Before we headed out to volunteer at the Second Harvest Food Bank of Greater New Orleans and Acadiana, we heard an eye-opening presentation by David Hammer, an investigative reporter for the Times-Picayune whose articles have contained some of the most important and damning revelations about patterns of corporate negligence that ultimately led to the BP disaster.
David is a seventh-generation New Orleanian and an immensely talented reporter who knows just about everything there is to know and more about the latest Gulf tragedy. He told us that before the Deepwater Horizon explosion he didn’t know anything at all about deep water drilling, “cement linings,” and “well heads.” I’d say that as a result of this investigation, he’s now one of the country’s foremost authorities on such things.
David told us that just before the Deepwater Horizon explosion, he attended an editorial meeting in which the major subject under discussion was how the Times-Picayune would cover the fifth anniversary of Katrina (coming up this August.) The Gulf disaster soon wiped that story off the front page and as the catastrophic significance of this event became clearer, David was eventually asked to track the growing allegations of negligence against BP and the other companies involved.
David was the first to break a number of important revelations. One of the most important was his finding that BP dismissed a top oilfield service company it had hired to test the strength of cement linings on the Deepwater Horizon’s well. The firm, Schlumberger, left without performing a critical final check – and eleven hours later the oil rig exploded.
I highly recommend David Hammer’s articles, which contain the most trenchant reportage there is on the BP disaster. I will warn you, however, it is not pleasant reading. With Hurricane Katrina, the citizens of New Orleans were utterly betrayed by its local, state and national governments. Now they’ve been betrayed yet again – this time by corporate negligence and greed. It’s truly tragic to witness the repeated wounding of this region through disasters that could well have – and should have – been avoided.
David also addressed the issue of the White House’s six month deep water drilling moratorium, which most Louisianans firmly oppose.

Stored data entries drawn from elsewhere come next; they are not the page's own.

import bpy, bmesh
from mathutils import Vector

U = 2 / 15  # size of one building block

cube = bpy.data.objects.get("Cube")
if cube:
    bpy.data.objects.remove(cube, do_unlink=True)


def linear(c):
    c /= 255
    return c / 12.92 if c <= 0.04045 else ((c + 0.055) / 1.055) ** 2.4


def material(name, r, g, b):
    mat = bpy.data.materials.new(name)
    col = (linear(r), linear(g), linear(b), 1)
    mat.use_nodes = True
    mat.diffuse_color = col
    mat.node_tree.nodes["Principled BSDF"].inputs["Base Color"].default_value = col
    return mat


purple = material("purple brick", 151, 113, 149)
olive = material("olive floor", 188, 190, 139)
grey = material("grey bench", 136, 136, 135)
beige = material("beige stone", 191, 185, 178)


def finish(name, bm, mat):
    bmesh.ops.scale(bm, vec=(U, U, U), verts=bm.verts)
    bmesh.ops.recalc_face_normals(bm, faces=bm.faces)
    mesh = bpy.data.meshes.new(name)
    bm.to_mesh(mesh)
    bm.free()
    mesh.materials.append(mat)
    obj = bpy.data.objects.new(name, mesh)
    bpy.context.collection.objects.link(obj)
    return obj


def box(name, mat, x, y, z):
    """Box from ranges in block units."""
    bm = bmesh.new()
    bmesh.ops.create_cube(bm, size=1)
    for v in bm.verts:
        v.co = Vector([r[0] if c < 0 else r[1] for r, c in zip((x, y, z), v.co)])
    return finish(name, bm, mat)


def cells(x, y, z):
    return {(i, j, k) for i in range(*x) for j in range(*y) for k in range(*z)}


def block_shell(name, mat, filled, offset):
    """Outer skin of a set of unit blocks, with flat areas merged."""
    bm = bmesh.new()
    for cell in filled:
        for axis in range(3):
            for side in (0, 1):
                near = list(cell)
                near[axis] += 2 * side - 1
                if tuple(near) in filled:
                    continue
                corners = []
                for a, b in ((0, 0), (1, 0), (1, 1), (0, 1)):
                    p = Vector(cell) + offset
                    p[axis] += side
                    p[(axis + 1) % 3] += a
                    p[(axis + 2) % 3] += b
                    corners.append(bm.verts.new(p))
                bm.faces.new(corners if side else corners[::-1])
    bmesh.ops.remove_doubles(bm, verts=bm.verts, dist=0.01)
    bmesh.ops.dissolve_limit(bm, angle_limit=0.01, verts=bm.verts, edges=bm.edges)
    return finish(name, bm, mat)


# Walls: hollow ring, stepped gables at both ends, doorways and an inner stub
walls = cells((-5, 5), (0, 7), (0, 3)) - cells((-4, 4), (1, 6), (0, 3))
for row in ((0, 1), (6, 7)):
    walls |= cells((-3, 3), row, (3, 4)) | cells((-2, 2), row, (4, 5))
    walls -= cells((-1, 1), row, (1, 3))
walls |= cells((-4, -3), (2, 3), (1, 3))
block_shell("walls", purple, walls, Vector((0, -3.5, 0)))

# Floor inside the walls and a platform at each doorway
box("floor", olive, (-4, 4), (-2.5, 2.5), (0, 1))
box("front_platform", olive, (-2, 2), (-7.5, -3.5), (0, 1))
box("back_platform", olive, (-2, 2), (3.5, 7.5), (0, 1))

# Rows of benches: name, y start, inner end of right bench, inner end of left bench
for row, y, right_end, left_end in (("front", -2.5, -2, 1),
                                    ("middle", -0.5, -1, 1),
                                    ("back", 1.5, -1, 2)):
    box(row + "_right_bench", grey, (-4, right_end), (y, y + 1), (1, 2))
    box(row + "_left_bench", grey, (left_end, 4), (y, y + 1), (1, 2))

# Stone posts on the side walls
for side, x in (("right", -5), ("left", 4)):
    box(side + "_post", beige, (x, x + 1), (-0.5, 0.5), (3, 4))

Sadly enough, the two largest industries in Louisiana are oil drilling and fishing, both of which have been devastated by the BP disaster. While most in the state understand the need for the US to break its oil addiction, most also believe that a six month moratorium would have a catastrophic impact on citizens already hard hit by the Gulf disaster. David added that a moratorium also seems increasingly unnecessary given that there is growing evidence that this particular event was caused by one company’s negligence.
I’ve spoken to several locals about these issues – and no matter where they fall on the politics, the overriding sense I get is a deep and palpable sadness. More than one person has said that this latest disaster is in many ways even scarier than Katrina. The breech of the levees, for all of its devastation, was a singular event – and in its aftermath the citizens of New Orleans knew what they needed to do. They rolled up their sleeves and got to work restoring their city.
In this case, however, the sense is the disaster is only beginning – no one knows how long it will last or what its ultimate impact will eventually be. In the meantime, it’s difficult to know what anyone can really do. As the corporations and the politicians trade accusations, there is little that average New Orleanians can do but wait to see how it will all turn out.
Up top: during a free afternoon, I went to the New Orleans Audubon Aquarium – and took this grotesquely ironic shot from the “Gulf of Mexico” exhibit.
Below: Three JRC kids volunteering at the Second Harvest Food Bank.
Bottom: During our final volunteer effort we cataloged library books at the Sci Academy – one of NOLA’s many impressive new charter schools that have arisen in the wake of Katrina.
We’re home now, filled with sadness at this latest devastation – but also admiration and awe at this truly amazing city. Despite it all, I can’t imagine a citizenry more devoted to its community than New Orleans. And in the end, I can’t help but believe that their devotion to one another will bring them through yet again.